Still, some business owners in California don’t believe the science and point to anecdotal observations of more fish in eastern Pacific waters to explain their skepticism, writes Amanda Nickson, The Pew Charitable Trusts.

The truth is the population is still in trouble, and its status is likely to worsen if fishermen continue to catch Pacific bluefin tuna at current levels.

According to a recent analysis by scientists with Japan’s National Research Institute of Far Seas Fisheries, the size of the bluefin stock will continue to decline through 2018, even with full implementation of existing conservation measures.

These scientists also found that, over the next decade, there is a one in three chance that the Pacific bluefin population will fall to its lowest level ever recorded. These results have been included in the latest report of the International Scientific Committee for Tuna and Tuna-like Species in the North Pacific Ocean, the group of scientists who produce assessments for the species.

Governments charged with managing this species have set an interim rebuilding target of only 6.9 per cent of the unfished size by 2024, a target that Pew does not consider to be precautionary considering the dire state of the population.

The new analysis shows that the probability of achieving such limited growth over that time has dropped from 89 per cent to 72 per cent, due to the historically low number of bluefin born in 2014. In the coming years, if the number of new fish doesn’t rebound as scientists project, the likelihood of recovery may drop further.

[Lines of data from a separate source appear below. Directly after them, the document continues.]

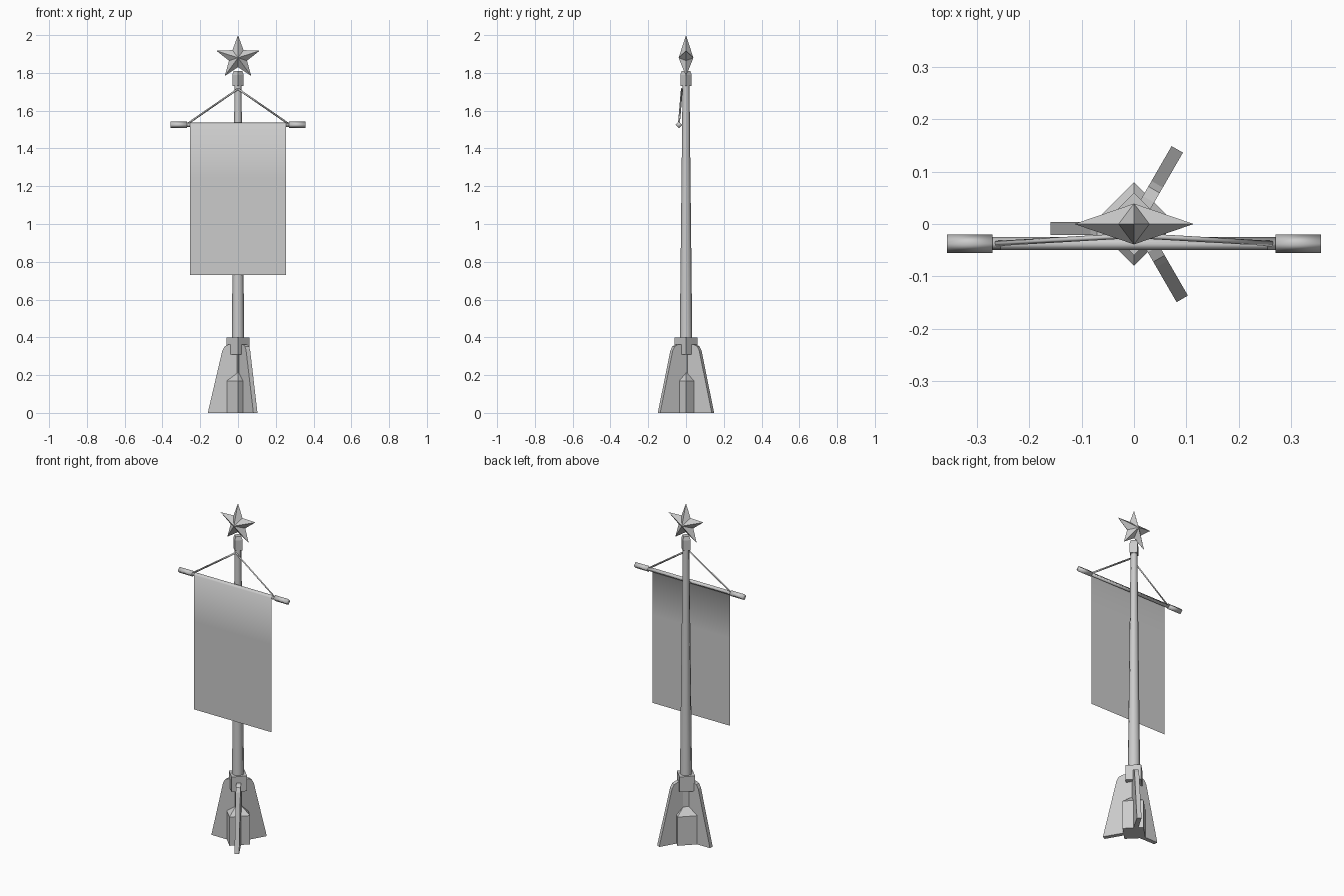
import bpy, bmesh, math
from mathutils import Vector, Matrix

cube = bpy.data.objects.get("Cube")
if cube:
    bpy.data.objects.remove(cube, do_unlink=True)

grey = bpy.data.materials.new("plain grey")
grey.use_nodes = True
COLOUR = (0.6, 0.6, 0.6, 1)
grey.diffuse_color = COLOUR
grey.node_tree.nodes["Principled BSDF"].inputs["Base Color"].default_value = COLOUR


def finish(name, bm, smooth=False, solid=True):
    if solid:
        bmesh.ops.recalc_face_normals(bm, faces=bm.faces)
    mesh = bpy.data.meshes.new(name)
    bm.to_mesh(mesh)
    bm.free()
    for poly in mesh.polygons:
        poly.use_smooth = smooth and len(poly.vertices) == 4
    mesh.materials.append(grey)
    obj = bpy.data.objects.new(name, mesh)
    bpy.context.collection.objects.link(obj)
    return obj


def lathe(name, rings, sides, smooth=False):
    """Stack of (radius, height) rings; the first corner points along +x."""
    bm = bmesh.new()
    loops = []
    for r, z in rings:
        angles = [math.tau * i / sides for i in range(sides)]
        loops.append([bm.verts.new((r * math.cos(a), r * math.sin(a), z)) for a in angles])
    for low, high in zip(loops, loops[1:]):
        for i in range(sides):
            j = (i + 1) % sides
            bm.faces.new((low[i], low[j], high[j], high[i]))
    bm.faces.new(loops[0])
    bm.faces.new(loops[-1])
    return finish(name, bm, smooth)


def bar(name, start, end, radius, sides=4):
    """Straight bar between two points."""
    start, end = Vector(start), Vector(end)
    obj = lathe(name, [(radius, 0), (radius, (end - start).length)], sides, True)
    turn = (end - start).to_track_quat('Z', 'Y').to_matrix().to_4x4()
    obj.data.transform(Matrix.Translation(start) @ turn)
    return obj


# Stepped base post, collar, tapered pole and top socket
lathe("base_block", [(0.08, 0), (0.08, 0.17), (0.026, 0.21), (0.026, 0.32)], 4)
lathe("base_collar", [(0.06, 0.31), (0.06, 0.40)], 4)
lathe("pole", [(0.034, 0.31), (0.018, 1.76)], 8, True)
lathe("top_socket", [(0.03, 1.73), (0.03, 1.79), (0.022, 1.81)], 4)

# Three stabilising fins
FIN = [(0, 0), (0.165, 0), (0.088, 0.33), (0.076, 0.352), (0.055, 0.362), (0, 0.362)]
for i, label in enumerate(("right", "front_left", "back_left")):
    bm = bmesh.new()
    face = bm.faces.new([bm.verts.new((x, -0.007, z)) for x, z in FIN])
    grown = bmesh.ops.extrude_face_region(bm, geom=[face])
    moved = [v for v in grown["geom"] if isinstance(v, bmesh.types.BMVert)]
    bmesh.ops.translate(bm, verts=moved, vec=(0, 0.025, 0))
    spin = Matrix.Rotation(math.pi + i * math.tau / 3, 4, 'Z')
    bm.transform(Matrix.Translation((0.005, -0.003, 0)) @ spin)
    finish(label + "_fin", bm)

# Crossbar with thicker ends, and cords up to the pole
ROD_Y, ROD_Z = -0.0375, 1.525
bar("crossbar", (-0.3, ROD_Y, ROD_Z), (0.3, ROD_Y, ROD_Z), 0.0125)
for side, label in ((1, "left"), (-1, "right")):
    bar(label + "_crossbar_end", (side * 0.27, ROD_Y, ROD_Z),
        (side * 0.357, ROD_Y, ROD_Z), 0.0175)
    bar(label + "_cord", (0, -0.022, 1.715), (side * 0.268, ROD_Y, 1.53), 0.005)

# Cloth sheet folded over the crossbar
bm = bmesh.new()
DRAPE = [(-0.026, 1.522), (ROD_Y, 1.538), (-0.05, 1.525), (-0.05, 1.25), (-0.05, 0.73)]
rows = [[bm.verts.new((x, y, z)) for x in (-0.255, 0.255)] for y, z in DRAPE]
for a, b in zip(rows, rows[1:]):
    bm.faces.new((a[0], b[0], b[1], a[1]))
finish("banner_cloth", bm, smooth=True, solid=False)

# Faceted five-pointed star
bm = bmesh.new()
rim = []
for i in range(10):
    r = 0.12 if i % 2 == 0 else 0.05
    a = math.pi / 2 + math.tau * i / 10
    rim.append(bm.verts.new((r * math.cos(a), 0, 1.88 + r * math.sin(a))))
for y in (-0.039, 0.039):
    peak = bm.verts.new((0, y, 1.88))
    for i in range(10):
        bm.faces.new((rim[i], rim[(i + 1) % 10], peak))
finish("star", bm)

Pacific bluefin tuna is important to many people, so it’s easy to understand why some would be eager to grasp any sign of a potential recovery. However, the science tells us otherwise, said Ms Nickson.

The population is still far from the beginning of recovery, and is in urgent need of further protections. Strong, long-term management measures must be enacted based on that science if there is to be any future for this important species.